The architect created a masterplan for the club in 2017 and will now oversee the implementation of his suggested alterations to the course.

Current work includes finalising plans to rebuild the seventh and eighteenth greens, as well as the development of a pitching course next to the clubhouse.

“It’s a great testament to the club that they are looking ahead to what will drive new players and create spaces that will keep people involved,” said Richardson. “The idea for a short pitching course with multiple practice greens is certain to become a great hang-out for members and their families.”

The course forms part of a community featuring 1,000 homes and plays around a 250-acre manmade lake. The golf course playing counterclockwise in a complete circle.

Though no architect is officially credited with the design, the Lake of the Pines course does have some rather unique and interesting features. The routing still includes a ‘left’ and ‘right’ ninth hole, which at one time allowed players to play the ‘left’ hole and then drive their cart onto a special ferryboat that would take them across the lake and back to the clubhouse. The ‘right’ hole could be played if they intended to carry on and play the full 18.

“It’s a first for us,” said Richardson. “To be working on a course that does not have any designer at all attributed to the original design. Without having someone in particular to look back on, we can only imagine what was driving some of the design decisions.”

Though records on the course’s history are limited in number, it appears that original developers Western Lake Properties and Boise Cascade, who purchased the community and course, carried out the bulk of the design work in house. This has resulted in a course quite different from the norm.
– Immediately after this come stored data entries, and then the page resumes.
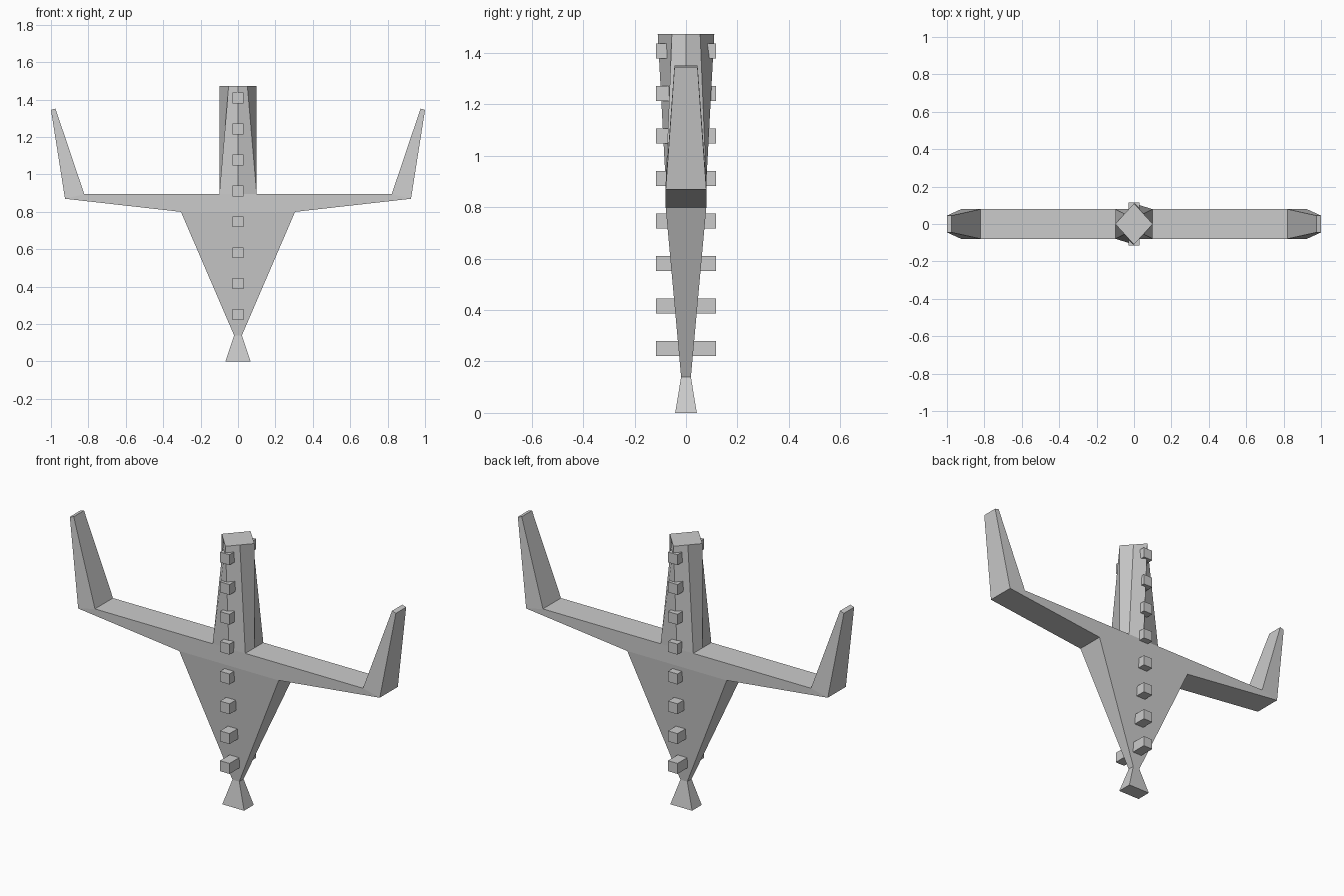
import bpy, bmesh

if "Cube" in bpy.data.objects:
    bpy.data.objects.remove(bpy.data.objects["Cube"])


def loft(name, rings):
    """Skin a closed solid through rings of equal point count."""
    bm = bmesh.new()
    loops = [[bm.verts.new(p) for p in ring] for ring in rings]
    for a, b in zip(loops, loops[1:]):
        n = len(a)
        for i in range(n):
            j = (i + 1) % n
            bm.faces.new((a[i], a[j], b[j], b[i]))
    bm.faces.new(loops[0])
    bm.faces.new(loops[-1])
    bmesh.ops.recalc_face_normals(bm, faces=bm.faces)
    mesh = bpy.data.meshes.new(name)
    bm.to_mesh(mesh)
    bm.free()
    ob = bpy.data.objects.new(name, mesh)
    bpy.context.collection.objects.link(ob)
    return ob


def rect(x, y, z):
    return [(-x, -y, z), (x, -y, z), (x, y, z), (-x, y, z)]


def octagon(corner, mid_x, mid_y, z):
    """Eight points: corners alternating with side midpoints."""
    cx, cy = corner
    return [(-cx, -cy, z), (0, -mid_y, z), (cx, -cy, z), (mid_x, 0, z),
            (cx, cy, z), (0, mid_y, z), (-cx, cy, z), (-mid_x, 0, z)]


def arm_ring(inner, outer, y):
    (xi, zi), (xo, zo) = inner, outer
    return [(xi, -y, zi), (xo, -y, zo), (xo, y, zo), (xi, y, zi)]


# Flared foot
loft("foot", [rect(0.067, 0.042, 0), rect(0.021, 0.019, 0.14)])

# Wedge body widening up to the arms
loft("body", [rect(0.021, 0.019, 0.14), rect(0.305, 0.079, 0.80),
              rect(0.10, 0.079, 0.895)])

# Tower: rectangular base turning into a diamond top
loft("tower", [octagon((0.10, 0.079), 0.10, 0.079, 0.895),
               octagon((0.05, 0.055), 0.10, 0.11, 1.474)])

# Side arms with upturned tapering blades
arm = loft("side_arms", [arm_ring((0.10, 0.895), (0.305, 0.80), 0.079),
                         arm_ring((0.822, 0.895), (0.925, 0.87), 0.079),
                         arm_ring((0.976, 1.352), (1.0, 1.345), 0.045)])
mirror = arm.modifiers.new("mirror", 'MIRROR')
mirror.use_mirror_merge = False

# Row of studs showing on the front and back
for i in range(8):
    z = 0.251 + i * 0.1653
    loft(f"stud_{i + 1}", [rect(0.029, 0.116, z - 0.029),
                           rect(0.029, 0.116, z + 0.029)])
“There are a few truly unique golf holes, and they deserve to be preserved,” added Richardson. “My goal is to make them better without losing the charm.”